*What to do*
Copy exactly the lines from the beginning of the data down to and including the line holding "m.use_nodes = True", without any pictures.

[[ Task inputs, beginning ]]

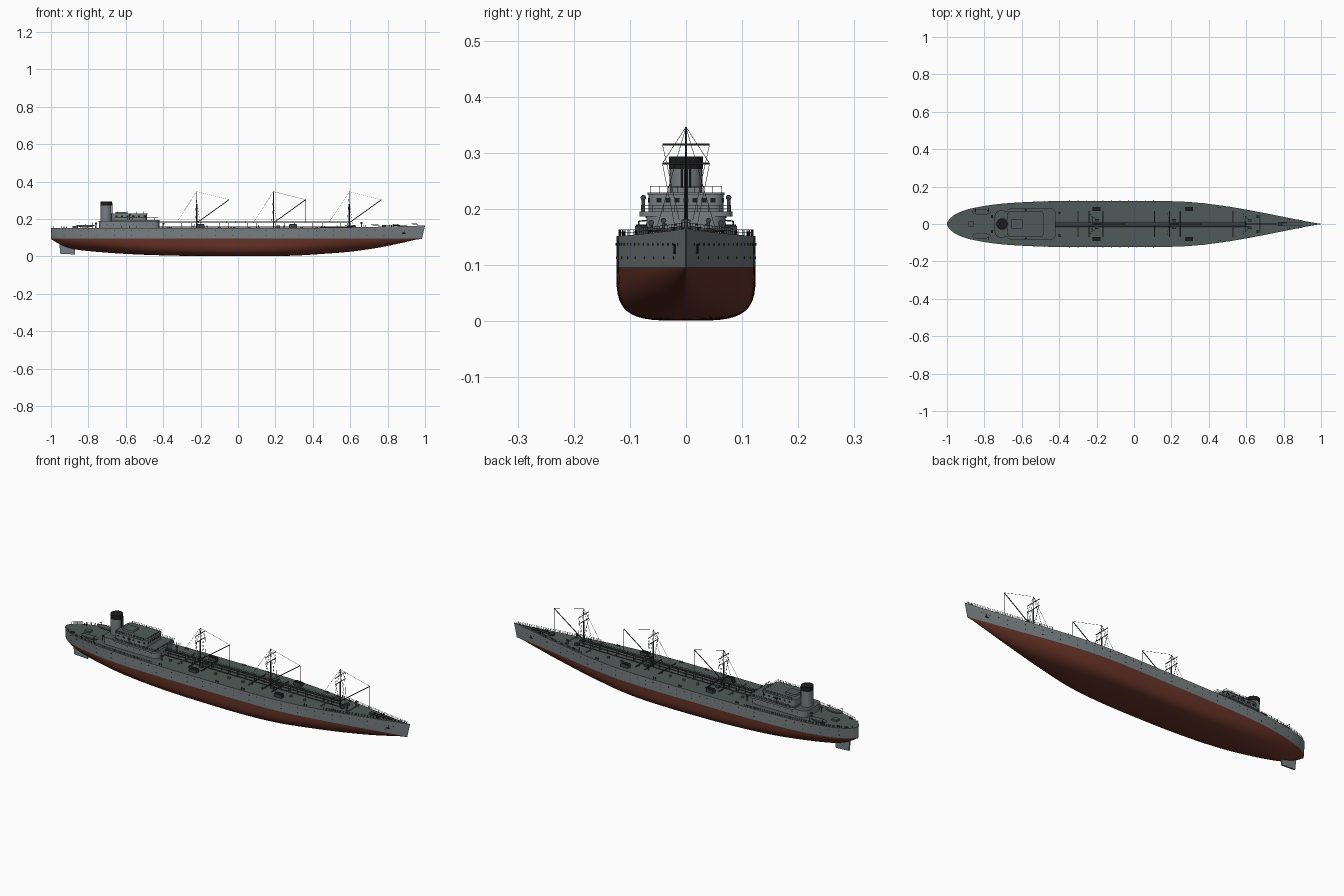
import bpy, bmesh, math
from mathutils import Vector

if "Cube" in bpy.data.objects:
    bpy.data.objects.remove(bpy.data.objects["Cube"])


def material(name, rgb):
    m = bpy.data.materials.new(name)
    m.diffuse_color = (*rgb, 1)
    m.use_nodes = True
    m.node_tree.nodes["Principled BSDF"].inputs["Base Color"].default_value = m.diffuse_color
    return m


GREY = material("hull grey", (0.19, 0.215, 0.222))
RED = material("bottom red", (0.135, 0.033, 0.021))
DECK = material("deck grey green", (0.083, 0.105, 0.100))
BLACK = material("black", (0.012, 0.012, 0.013))
DARK = material("dark fittings", (0.045, 0.052, 0.053))
PINK = material("pale pipes", (0.25, 0.21, 0.20))
WL = 0.096


def finish(name, bm, mats, smooth=True):
    me = bpy.data.meshes.new(name)
    bmesh.ops.recalc_face_normals(bm, faces=bm.faces[:])
    bm.to_mesh(me)
    bm.free()
    ob = bpy.data.objects.new(name, me)
    bpy.context.collection.objects.link(ob)
    for m in mats:
        me.materials.append(m)
    if smooth:
        bpy.ops.object.select_all(action='DESELECT')
        ob.select_set(True)
        bpy.context.view_layer.objects.active = ob
        bpy.ops.object.shade_smooth_by_angle(angle=math.radians(35))
    return ob


def rods(name, segs, r, mat, sides=5):
    """Many straight round bars in one object."""
    bm = bmesh.new()
    for a, b in segs:
        a, b = Vector(a), Vector(b)
        d = (b - a).normalized()
        u = d.orthogonal().normalized()
        v = d.cross(u)
        rings = [[bm.verts.new(p + r * (u * math.cos(t) + v * math.sin(t)))
                  for t in [2 * math.pi * k / sides for k in range(sides)]] for p in (a, b)]
        for k in range(sides):
            j = (k + 1) % sides
            bm.faces.new((rings[0][k], rings[0][j], rings[1][j], rings[1][k]))
        bm.faces.new(rings[0])
        bm.faces.new(rings[1])
    return finish(name, bm, [mat])


def boxes(name, items, mat):
    """Boxes given as (x, y, z_bottom, length, width, height)."""
    bm = bmesh.new()
    for x, y, z, l, w, h in items:
        vs = bmesh.ops.create_cube(bm, size=1)['verts']
        for v in vs:
            v.co = (x + v.co.x * l, y + v.co.y * w, z + (v.co.z + 0.5) * h)
    return finish(name, bm, [mat], False)


# station table: x, deck half-breadth, waterline ratio, keel height, section fullness
T = [(-1.0, .004, .7, .092, 1.5), (-.99, .022, .75, .087, 1.5), (-.97, .042, .8, .074, 1.5),
     (-.93, .064, .86, .054, 1.6), (-.87, .083, .91, .037, 1.7), (-.74, .105, .97, .023, 2.1),
     (-.58, .117, 1, .012, 2.7), (-.35, .1235, 1, .004, 3.4), (-.1, .124, 1, .001, 3.8),
     (.12, .1235, 1, .001, 3.7), (.3, .117, 1, .004, 3.1), (.45, .101, .98, .013, 2.5),
     (.6, .077, .95, .025, 2.0), (.76, .046, .92, .048, 1.7), (.88, .022, .88, .073, 1.6),
     (.96, .007, .85, .089, 1.6), (1.0, .0008, .8, .093, 1.6)]


def station(x):
    i = max(0, min(len(T) - 2, sum(1 for t in T if t[0] <= x) - 1))
    a, b = T[i], T[i + 1]
    p, q = T[max(i - 1, 0)], T[min(i + 2, len(T) - 1)]
    h = b[0] - a[0]
    s = max(0, min(1, (x - a[0]) / h))
    out = []
    for k in range(1, 5):
        m0 = (b[k] - p[k]) / (b[0] - p[0]) * h
        m1 = (q[k] - a[k]) / (q[0] - a[0]) * h
        out.append((2*s**3 - 3*s*s + 1)*a[k] + (s**3 - 2*s*s + s)*m0 + (3*s*s - 2*s**3)*b[k] + (s**3 - s*s)*m1)
    return out


def deck_z(x):
    return 0.152 + 0.013 * max(0, (x - 0.3) / 0.7) ** 1.6


def half(x, z=None):
    w, r, _, _ = station(x)
    f = 1 if z is None else (z - WL) / (deck_z(x) - WL)
    return w * (r + (1 - r) * f)


# hull: lofted sections, red below the waterline, deck on top
bm = bmesh.new()
xs = [-1 + 0.15 * (k / 14) ** 1.6 for k in range(14)] + [-.85 + 1.85 * k / 74 for k in range(75)]
rings = []
for x in xs:
    w, r, zk, n = station(x)
    side = []
    for k in range(1, 13):
        t = math.pi / 2 * (1 - k / 12)
        side.append((w * r * max(math.cos(t), 0) ** (2 / n), WL - (WL - zk) * max(math.sin(t), 0) ** (2 / n)))
    side[-1] = (w * r, WL)
    side += [(half(x, z), z) for z in (0.5 * (WL + deck_z(x)), deck_z(x))]
    pts = [(-y, z) for y, z in reversed(side)] + [(0, zk)] + side
    rake = 0.016 * max(0, (x - 0.9) / 0.1)
    rings.append([bm.verts.new((x - rake * (deck_z(x) - z) / 0.07, y, z)) for y, z in pts])
for a, b in zip(rings, rings[1:]):
    m = len(a)
    for k in range(m):
        j = (k + 1) % m
        f = bm.faces.new((a[k], a[j], b[j], b[k]))
        zc = f.calc_center_median().z
        f.material_index = 2 if j == 0 else (1 if zc < WL - 1e-5 else 0)
for ring in (rings[0], rings[-1]):
    bm.faces.new(ring)
finish("hull", bm, [GREY, RED, DECK])

# rudder
boxes("rudder_post", [(-.885, 0, .03, .012, .008, .035)], GREY)
bm = bmesh.new()
prof = [(-.955, .066), (-.95, .014), (-.872, .010), (-.872, .062)]
l, rr = [[bm.verts.new((x, s * .004, z)) for x, z in prof] for s in (-1, 1)]
bm.faces.new(l)
bm.faces.new(rr)
for k in range(4):
    bm.faces.new((l[k], l[k-1], rr[k-1], rr[k]))
finish("rudder", bm, [GREY], False)


def house(name, x0, x1, hw, z0, z1, r):
    """Rounded deckhouse with a deck coloured roof."""
    bm = bmesh.new()
    pts = []
    for cx, cy, a0 in ((x1 - r, hw - r, 0), (x0 + r, hw - r, 90), (x0 + r, r - hw, 180), (x1 - r, r - hw, 270)):
        for k in range(7):
            a = math.radians(a0 + 15 * k)
            pts.append((cx + r * math.cos(a), cy + r * math.sin(a)))
    lo, hi = [[bm.verts.new((x, y, z)) for x, y in pts] for z in (z0, z1)]
    for k in range(len(pts)):
        bm.faces.new((lo[k - 1], lo[k], hi[k], hi[k - 1]))
    bm.faces.new(lo)
    bm.faces.new(hi).material_index = 1
    return finish(name, bm, [GREY, DECK])


house("lower_deckhouse", -.742, -.42, .070, .15, .187, .03)
house("boat_deck", -.68, -.42, .083, .186, .195, .022)
house("funnel_deck", -.745, -.67, .072, .184, .189, .03)
house("bridge_house", -.675, -.487, .067, .194, .226, .02)
house("bridge_roof", -.678, -.484, .069, .225, .229, .02)
house("skylight", -.655, -.595, .027, .228, .238, .006)

# funnel with black top
rods("funnel", [((-.705, 0, .15), (-.705, 0, .272))], .029, GREY, 32)
rods("funnel_cap", [((-.705, 0, .271), (-.705, 0, .293))], .0305, BLACK, 32)
rods("funnel_pipes", [((-.673, s * .007, .185), (-.673, s * .007, .285)) for s in (-1, 1)], .002, DARK, 8)

# windows and portholes
boxes("bridge_windows", [(-.4875, -.048 + .016 * k, .211, .003, .009, .008) for k in range(7)]
      + [(-.65 + .03 * k, s * .0665, .211, .011, .003, .008) for k in range(6) for s in (-1, 1)], BLACK)
ports = [((-.70 + .035 * k, s * .068, .172), (-.70 + .035 * k, s * .0712, .172)) for k in range(8) for s in (-1, 1)]
ports += [((-.421, -.036 + .018 * k, .172), (-.4188, -.036 + .018 * k, .172)) for k in range(5)]
for z, step in ((.137, .045), (.113, .09)):
    x = -.93
    while x < .93:
        y = half(x, z)
        ports += [((x, s * (y - .002), z), (x, s * (y + .001), z)) for s in (-1, 1)]
        x += step
rods("portholes", ports, .0022, BLACK, 8)


# railings
def railing(path, h):
    segs = []
    for a, b in zip(path, path[1:]):
        segs.append((a, (a[0], a[1], a[2] + h)))
        for f in (.5, 1):
            segs.append(((a[0], a[1], a[2] + h * f), (b[0], b[1], b[2] + h * f)))
    return segs


segs = []
for s in (-1, 1):
    for x0, x1, n in ((-.985, -.42, 28), (.55, .985, 20)):
        path = [(x, s * max(half(x) - .002, 0), deck_z(x)) for x in [x0 + (x1 - x0) * k / n for k in range(n + 1)]]
        segs += railing(path, .011)
    segs += railing([(-.66 + .0236 * k, s * .080, .195) for k in range(11)], .011)
    segs += railing([(-.66 + .017 * k, s * .064, .229) for k in range(11)], .011)
segs += railing([(-.425, -.08 + .02 * k, .195) for k in range(9)], .011)
segs += railing([(-.49, -.064 + .016 * k, .229) for k in range(9)], .011)
rods("railings", segs, .0006, DARK, 4)

# central catwalk with legs and pipe runs
boxes("catwalk", [(.09, 0, .178, 1.02, .016, .003)], DARK)
rods("catwalk_legs", [((-.4 + .05 * k, s * .007, .15), (-.4 + .05 * k, s * .007, .179))
                      for k in range(21) for s in (-1, 1)], .001, DARK)
segs = []
for s in (-1, 1):
    segs += railing([(-.42 + .051 * k, s * .008, .180) for k in range(21)], .008)
rods("catwalk_rails", segs, .0005, DARK, 4)
rods("deck_pipes", [((-.42, y, .157), (.62, y, .157)) for y in (-.014, .014)], .002, DARK, 6)
rods("dark_cross_pipes", [((x, -.07, .162), (x, .07, .162)) for x in (-.24, -.165, .11, .19, .245)], .003, DARK, 8)
rods("pale_cross_pipes", [((x, -w, .163), (x, w, .163)) for x, w in ((-.3, .07), (.53, .07), (.67, .045))],
     .0028, PINK, 8)
rods("pipe_stands", [((x, s * .04, .15), (x, s * .04, .163))
                     for x in (-.3, -.24, -.165, .11, .19, .245, .53, .67) for s in (-1, 1)], .0015, DARK)

# winch blocks, hatches, bollards and ventilators
boxes("side_rafts", [(x, s * .08, .151, .042, .022, .018) for x in (-.2, .295) for s in (-1, 1)], DARK)
boxes("raft_tops", [(x, s * .08, .168, .036, .018, .004) for x in (-.2, .295) for s in (-1, 1)], BLACK)
rods("tank_hatches", [((x, s * .045, .15), (x, s * .045, .160)) for x in (-.36, -.1, -.02, .06, .34, .42)
                      for s in (-1, 1)], .007, DECK, 12)
boxes("winches", [(x, s * .02, deck_z(x) - .002, .018, .014, .014) for x in (-.2, .215, .62) for s in (-1, 1)]
      + [(.78, 0, .155, .022, .024, .013)], DARK)
rods("bollards", [((x + d, s * (half(x) - .012), deck_z(x) - .002), (x + d, s * (half(x) - .012), deck_z(x) + .008))
                  for x in (-.93, -.38, -.05, .1, .45, .6, .82) for d in (0, .012) for s in (-1, 1)], .0025, BLACK, 8)
vents = [(x, y * s, z) for x, y, z in ((-.40, .062, .15), (-.76, .04, .15), (.66, .04, .154), (-.58, .076, .195))
         for s in (-1, 1)]
rods("ventilator_stems", [(p, (p[0], p[1], p[2] + .024)) for p in vents], .003, GREY, 10)
rods("ventilator_mouths", [((p[0] - .004, p[1], p[2] + .025), (p[0] + .006, p[1], p[2] + .025)) for p in vents],
     .005, DARK, 10)
boxes("aft_skylight", [(-.87, 0, .151, .03, .025, .01)], DECK)

# boats on the after deck
bm = bmesh.new()
for s in (-1, 1):
    vs = bmesh.ops.create_uvsphere(bm, u_segments=24, v_segments=10, radius=1)['verts']
    for v in vs:
        v.co = (-.815 + .05 * v.co.x, s * .064 + .015 * v.co.y, .168 + (.014 if v.co.z < 0 else .001) * v.co.z)
for f in bm.faces:
    f.material_index = 1 if f.calc_center_median().z > .1683 else 0
finish("boats", bm, [GREY, DECK])
rods("boat_davits", [((x, s * .084, .15), (x, s * .084, .178)) for x in (-.85, -.78) for s in (-1, 1)]
     + [((x, s * .084, .178), (x, s * .064, .180)) for x in (-.85, -.78) for s in (-1, 1)], .0013, DARK)

# masts with crosstrees, derrick booms and rigging
masts, booms, wires, bars = [], [], [], []
for x in (-.22, .19, .595):
    top, tip = (x, 0, .346), (x + .172, 0, .303)
    masts.append(((x, 0, .15), (x, 0, .28)))
    bars.append(((x, 0, .28), top))
    bars += [((x, -.042, z), (x, .042, z)) for z in (.281, .315)]
    booms.append(((x + .005, 0, .183), tip))
    wires += [(top, tip), (tip, (tip[0], 0, .18)), (top, (x - .11, 0, .18))]
    for s in (-1, 1):
        wires += [(top, (x - .012, s * .055, .155)), ((x, s * .042, .315), (x, s * .012, .18)),
                  ((x, s * .042, .281), (x + .02, s * .02, .17)), (top, (x, s * .042, .281))]
rods("masts", masts, .0036, DARK, 12)
rods("topmasts_and_crosstrees", bars, .0018, DARK, 8)
rods("derrick_booms", booms, .0022, DARK, 8)
rods("rigging", wires, .0006, DARK, 4)

# anchors and bow staff
ya = half(.89, .13)
rods("anchors", [((.89, s * (ya + .001), .137), (.885, s * (ya + .001), .120)) for s in (-1, 1)]
     + [((.877, s * (ya + .002), .122), (.895, s * (ya + .001), .122)) for s in (-1, 1)], .0022, BLACK, 6)
rods("anchor_chains", [((.78, s * .008, .164), (.9, s * .006, .165)) for s in (-1, 1)], .0015, BLACK, 5)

[[ Task inputs, end ]]

*Output*
import bpy, bmesh, math
from mathutils import Vector

if "Cube" in bpy.data.objects:
    bpy.data.objects.remove(bpy.data.objects["Cube"])


def material(name, rgb):
    m = bpy.data.materials.new(name)
    m.diffuse_color = (*rgb, 1)
    m.use_nodes = True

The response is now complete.